THE DATA Block Start

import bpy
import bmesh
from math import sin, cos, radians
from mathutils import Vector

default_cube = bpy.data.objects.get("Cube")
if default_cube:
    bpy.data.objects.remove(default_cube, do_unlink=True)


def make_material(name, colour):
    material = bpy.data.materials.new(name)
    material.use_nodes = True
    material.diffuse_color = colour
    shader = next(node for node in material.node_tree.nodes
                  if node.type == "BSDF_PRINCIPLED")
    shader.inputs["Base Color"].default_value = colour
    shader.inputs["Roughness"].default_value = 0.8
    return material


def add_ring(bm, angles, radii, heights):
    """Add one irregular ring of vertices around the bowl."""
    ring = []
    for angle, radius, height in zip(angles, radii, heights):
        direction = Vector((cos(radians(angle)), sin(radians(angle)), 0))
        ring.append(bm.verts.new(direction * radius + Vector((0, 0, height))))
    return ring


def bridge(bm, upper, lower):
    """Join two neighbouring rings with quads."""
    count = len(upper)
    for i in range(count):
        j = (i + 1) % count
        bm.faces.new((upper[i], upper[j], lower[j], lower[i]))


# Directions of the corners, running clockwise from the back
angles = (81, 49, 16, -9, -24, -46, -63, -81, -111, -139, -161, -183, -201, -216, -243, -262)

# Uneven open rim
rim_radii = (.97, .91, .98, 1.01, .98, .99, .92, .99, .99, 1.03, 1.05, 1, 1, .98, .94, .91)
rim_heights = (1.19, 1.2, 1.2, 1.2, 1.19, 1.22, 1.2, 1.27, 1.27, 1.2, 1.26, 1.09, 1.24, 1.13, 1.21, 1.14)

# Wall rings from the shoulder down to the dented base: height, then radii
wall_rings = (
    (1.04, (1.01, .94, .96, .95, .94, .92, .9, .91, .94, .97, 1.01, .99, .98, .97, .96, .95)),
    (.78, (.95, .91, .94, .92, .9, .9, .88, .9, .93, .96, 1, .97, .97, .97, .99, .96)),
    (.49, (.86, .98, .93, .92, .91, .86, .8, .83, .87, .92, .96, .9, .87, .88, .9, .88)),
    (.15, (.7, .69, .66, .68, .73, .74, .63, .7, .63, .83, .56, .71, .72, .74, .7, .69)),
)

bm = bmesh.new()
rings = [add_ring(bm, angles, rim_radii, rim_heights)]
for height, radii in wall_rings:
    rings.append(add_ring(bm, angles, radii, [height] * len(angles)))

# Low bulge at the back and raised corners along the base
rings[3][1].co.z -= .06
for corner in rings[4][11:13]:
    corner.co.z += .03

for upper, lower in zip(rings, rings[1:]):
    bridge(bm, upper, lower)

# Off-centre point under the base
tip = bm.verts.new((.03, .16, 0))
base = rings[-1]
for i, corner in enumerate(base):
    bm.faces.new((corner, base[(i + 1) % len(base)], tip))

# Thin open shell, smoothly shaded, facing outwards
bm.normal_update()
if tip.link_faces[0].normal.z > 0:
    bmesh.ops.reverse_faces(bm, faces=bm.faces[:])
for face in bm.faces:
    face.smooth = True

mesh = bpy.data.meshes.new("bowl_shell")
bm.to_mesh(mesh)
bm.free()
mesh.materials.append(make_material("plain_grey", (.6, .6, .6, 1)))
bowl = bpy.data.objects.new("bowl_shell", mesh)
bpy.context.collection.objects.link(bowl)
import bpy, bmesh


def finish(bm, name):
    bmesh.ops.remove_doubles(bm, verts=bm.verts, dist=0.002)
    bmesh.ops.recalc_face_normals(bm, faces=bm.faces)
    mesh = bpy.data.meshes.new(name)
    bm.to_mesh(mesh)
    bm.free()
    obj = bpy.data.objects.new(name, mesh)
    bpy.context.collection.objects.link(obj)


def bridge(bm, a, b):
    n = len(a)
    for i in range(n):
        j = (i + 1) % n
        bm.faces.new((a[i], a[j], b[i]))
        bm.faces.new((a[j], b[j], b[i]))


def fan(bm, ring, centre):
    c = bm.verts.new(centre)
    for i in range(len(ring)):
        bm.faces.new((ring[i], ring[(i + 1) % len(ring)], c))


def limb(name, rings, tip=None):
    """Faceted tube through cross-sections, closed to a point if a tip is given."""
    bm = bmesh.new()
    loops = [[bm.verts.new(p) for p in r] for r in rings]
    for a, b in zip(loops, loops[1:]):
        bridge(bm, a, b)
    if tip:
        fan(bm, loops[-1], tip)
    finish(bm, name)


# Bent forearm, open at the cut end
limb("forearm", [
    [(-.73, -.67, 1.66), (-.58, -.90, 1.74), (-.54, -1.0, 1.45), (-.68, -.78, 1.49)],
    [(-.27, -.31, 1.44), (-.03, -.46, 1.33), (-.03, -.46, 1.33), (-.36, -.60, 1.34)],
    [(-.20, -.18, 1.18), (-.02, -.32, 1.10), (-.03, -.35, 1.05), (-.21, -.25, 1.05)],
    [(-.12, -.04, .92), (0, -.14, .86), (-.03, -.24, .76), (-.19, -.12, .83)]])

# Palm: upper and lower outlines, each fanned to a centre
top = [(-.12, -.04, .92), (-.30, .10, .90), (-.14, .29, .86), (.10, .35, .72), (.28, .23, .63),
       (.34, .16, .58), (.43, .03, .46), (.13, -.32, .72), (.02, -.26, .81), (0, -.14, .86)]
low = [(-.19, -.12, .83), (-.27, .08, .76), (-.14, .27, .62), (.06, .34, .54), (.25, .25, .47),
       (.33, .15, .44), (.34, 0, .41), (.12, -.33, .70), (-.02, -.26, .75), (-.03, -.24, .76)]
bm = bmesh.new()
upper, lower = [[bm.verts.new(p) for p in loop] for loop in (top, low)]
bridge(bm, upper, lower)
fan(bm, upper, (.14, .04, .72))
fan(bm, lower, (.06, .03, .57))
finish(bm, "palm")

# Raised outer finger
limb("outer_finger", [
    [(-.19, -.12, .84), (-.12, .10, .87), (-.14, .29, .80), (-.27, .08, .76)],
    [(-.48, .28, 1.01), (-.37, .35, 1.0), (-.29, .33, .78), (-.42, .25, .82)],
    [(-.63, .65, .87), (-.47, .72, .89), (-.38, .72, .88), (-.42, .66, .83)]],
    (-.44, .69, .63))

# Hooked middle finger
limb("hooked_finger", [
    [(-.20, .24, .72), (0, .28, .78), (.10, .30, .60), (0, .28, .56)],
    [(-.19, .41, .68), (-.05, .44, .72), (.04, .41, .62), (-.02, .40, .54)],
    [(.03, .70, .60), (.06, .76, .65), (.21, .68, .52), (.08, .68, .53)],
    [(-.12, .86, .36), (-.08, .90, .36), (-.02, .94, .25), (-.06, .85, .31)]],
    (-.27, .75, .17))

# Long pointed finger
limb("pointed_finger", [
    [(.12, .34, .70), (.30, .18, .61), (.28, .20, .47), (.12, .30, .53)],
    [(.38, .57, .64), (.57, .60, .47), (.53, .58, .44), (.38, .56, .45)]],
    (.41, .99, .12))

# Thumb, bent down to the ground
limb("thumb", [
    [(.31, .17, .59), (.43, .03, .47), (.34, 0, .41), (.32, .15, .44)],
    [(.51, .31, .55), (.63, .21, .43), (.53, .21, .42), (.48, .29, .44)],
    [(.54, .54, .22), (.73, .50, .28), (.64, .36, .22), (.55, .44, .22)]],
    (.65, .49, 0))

THE DATA Block End

■ PROBLEM TO WORK ON:
Look back at the records above. Repeat all of them exactly.

■ ANSWER BELOW:
import bpy
import bmesh
from math import sin, cos, radians
from mathutils import Vector

default_cube = bpy.data.objects.get("Cube")
if default_cube:
    bpy.data.objects.remove(default_cube, do_unlink=True)


def make_material(name, colour):
    material = bpy.data.materials.new(name)
    material.use_nodes = True
    material.diffuse_color = colour
    shader = next(node for node in material.node_tree.nodes
                  if node.type == "BSDF_PRINCIPLED")
    shader.inputs["Base Color"].default_value = colour
    shader.inputs["Roughness"].default_value = 0.8
    return material


def add_ring(bm, angles, radii, heights):
    """Add one irregular ring of vertices around the bowl."""
    ring = []
    for angle, radius, height in zip(angles, radii, heights):
        direction = Vector((cos(radians(angle)), sin(radians(angle)), 0))
        ring.append(bm.verts.new(direction * radius + Vector((0, 0, height))))
    return ring


def bridge(bm, upper, lower):
    """Join two neighbouring rings with quads."""
    count = len(upper)
    for i in range(count):
        j = (i + 1) % count
        bm.faces.new((upper[i], upper[j], lower[j], lower[i]))


# Directions of the corners, running clockwise from the back
angles = (81, 49, 16, -9, -24, -46, -63, -81, -111, -139, -161, -183, -201, -216, -243, -262)

# Uneven open rim
rim_radii = (.97, .91, .98, 1.01, .98, .99, .92, .99, .99, 1.03, 1.05, 1, 1, .98, .94, .91)
rim_heights = (1.19, 1.2, 1.2, 1.2, 1.19, 1.22, 1.2, 1.27, 1.27, 1.2, 1.26, 1.09, 1.24, 1.13, 1.21, 1.14)

# Wall rings from the shoulder down to the dented base: height, then radii
wall_rings = (
    (1.04, (1.01, .94, .96, .95, .94, .92, .9, .91, .94, .97, 1.01, .99, .98, .97, .96, .95)),
    (.78, (.95, .91, .94, .92, .9, .9, .88, .9, .93, .96, 1, .97, .97, .97, .99, .96)),
    (.49, (.86, .98, .93, .92, .91, .86, .8, .83, .87, .92, .96, .9, .87, .88, .9, .88)),
    (.15, (.7, .69, .66, .68, .73, .74, .63, .7, .63, .83, .56, .71, .72, .74, .7, .69)),
)

bm = bmesh.new()
rings = [add_ring(bm, angles, rim_radii, rim_heights)]
for height, radii in wall_rings:
    rings.append(add_ring(bm, angles, radii, [height] * len(angles)))

# Low bulge at the back and raised corners along the base
rings[3][1].co.z -= .06
for corner in rings[4][11:13]:
    corner.co.z += .03

for upper, lower in zip(rings, rings[1:]):
    bridge(bm, upper, lower)

# Off-centre point under the base
tip = bm.verts.new((.03, .16, 0))
base = rings[-1]
for i, corner in enumerate(base):
    bm.faces.new((corner, base[(i + 1) % len(base)], tip))

# Thin open shell, smoothly shaded, facing outwards
bm.normal_update()
if tip.link_faces[0].normal.z > 0:
    bmesh.ops.reverse_faces(bm, faces=bm.faces[:])
for face in bm.faces:
    face.smooth = True

mesh = bpy.data.meshes.new("bowl_shell")
bm.to_mesh(mesh)
bm.free()
mesh.materials.append(make_material("plain_grey", (.6, .6, .6, 1)))
bowl = bpy.data.objects.new("bowl_shell", mesh)
bpy.context.collection.objects.link(bowl)
import bpy, bmesh


def finish(bm, name):
    bmesh.ops.remove_doubles(bm, verts=bm.verts, dist=0.002)
    bmesh.ops.recalc_face_normals(bm, faces=bm.faces)
    mesh = bpy.data.meshes.new(name)
    bm.to_mesh(mesh)
    bm.free()
    obj = bpy.data.objects.new(name, mesh)
    bpy.context.collection.objects.link(obj)


def bridge(bm, a, b):
    n = len(a)
    for i in range(n):
        j = (i + 1) % n
        bm.faces.new((a[i], a[j], b[i]))
        bm.faces.new((a[j], b[j], b[i]))


def fan(bm, ring, centre):
    c = bm.verts.new(centre)
    for i in range(len(ring)):
        bm.faces.new((ring[i], ring[(i + 1) % len(ring)], c))


def limb(name, rings, tip=None):
    """Faceted tube through cross-sections, closed to a point if a tip is given."""
    bm = bmesh.new()
    loops = [[bm.verts.new(p) for p in r] for r in rings]
    for a, b in zip(loops, loops[1:]):
        bridge(bm, a, b)
    if tip:
        fan(bm, loops[-1], tip)
    finish(bm, name)


# Bent forearm, open at the cut end
limb("forearm", [
    [(-.73, -.67, 1.66), (-.58, -.90, 1.74), (-.54, -1.0, 1.45), (-.68, -.78, 1.49)],
    [(-.27, -.31, 1.44), (-.03, -.46, 1.33), (-.03, -.46, 1.33), (-.36, -.60, 1.34)],
    [(-.20, -.18, 1.18), (-.02, -.32, 1.10), (-.03, -.35, 1.05), (-.21, -.25, 1.05)],
    [(-.12, -.04, .92), (0, -.14, .86), (-.03, -.24, .76), (-.19, -.12, .83)]])

# Palm: upper and lower outlines, each fanned to a centre
top = [(-.12, -.04, .92), (-.30, .10, .90), (-.14, .29, .86), (.10, .35, .72), (.28, .23, .63),
       (.34, .16, .58), (.43, .03, .46), (.13, -.32, .72), (.02, -.26, .81), (0, -.14, .86)]
low = [(-.19, -.12, .83), (-.27, .08, .76), (-.14, .27, .62), (.06, .34, .54), (.25, .25, .47),
       (.33, .15, .44), (.34, 0, .41), (.12, -.33, .70), (-.02, -.26, .75), (-.03, -.24, .76)]
bm = bmesh.new()
upper, lower = [[bm.verts.new(p) for p in loop] for loop in (top, low)]
bridge(bm, upper, lower)
fan(bm, upper, (.14, .04, .72))
fan(bm, lower, (.06, .03, .57))
finish(bm, "palm")

# Raised outer finger
limb("outer_finger", [
    [(-.19, -.12, .84), (-.12, .10, .87), (-.14, .29, .80), (-.27, .08, .76)],
    [(-.48, .28, 1.01), (-.37, .35, 1.0), (-.29, .33, .78), (-.42, .25, .82)],
    [(-.63, .65, .87), (-.47, .72, .89), (-.38, .72, .88), (-.42, .66, .83)]],
    (-.44, .69, .63))

# Hooked middle finger
limb("hooked_finger", [
    [(-.20, .24, .72), (0, .28, .78), (.10, .30, .60), (0, .28, .56)],
    [(-.19, .41, .68), (-.05, .44, .72), (.04, .41, .62), (-.02, .40, .54)],
    [(.03, .70, .60), (.06, .76, .65), (.21, .68, .52), (.08, .68, .53)],
    [(-.12, .86, .36), (-.08, .90, .36), (-.02, .94, .25), (-.06, .85, .31)]],
    (-.27, .75, .17))

# Long pointed finger
limb("pointed_finger", [
    [(.12, .34, .70), (.30, .18, .61), (.28, .20, .47), (.12, .30, .53)],
    [(.38, .57, .64), (.57, .60, .47), (.53, .58, .44), (.38, .56, .45)]],
    (.41, .99, .12))

# Thumb, bent down to the ground
limb("thumb", [
    [(.31, .17, .59), (.43, .03, .47), (.34, 0, .41), (.32, .15, .44)],
    [(.51, .31, .55), (.63, .21, .43), (.53, .21, .42), (.48, .29, .44)],
    [(.54, .54, .22), (.73, .50, .28), (.64, .36, .22), (.55, .44, .22)]],
    (.65, .49, 0))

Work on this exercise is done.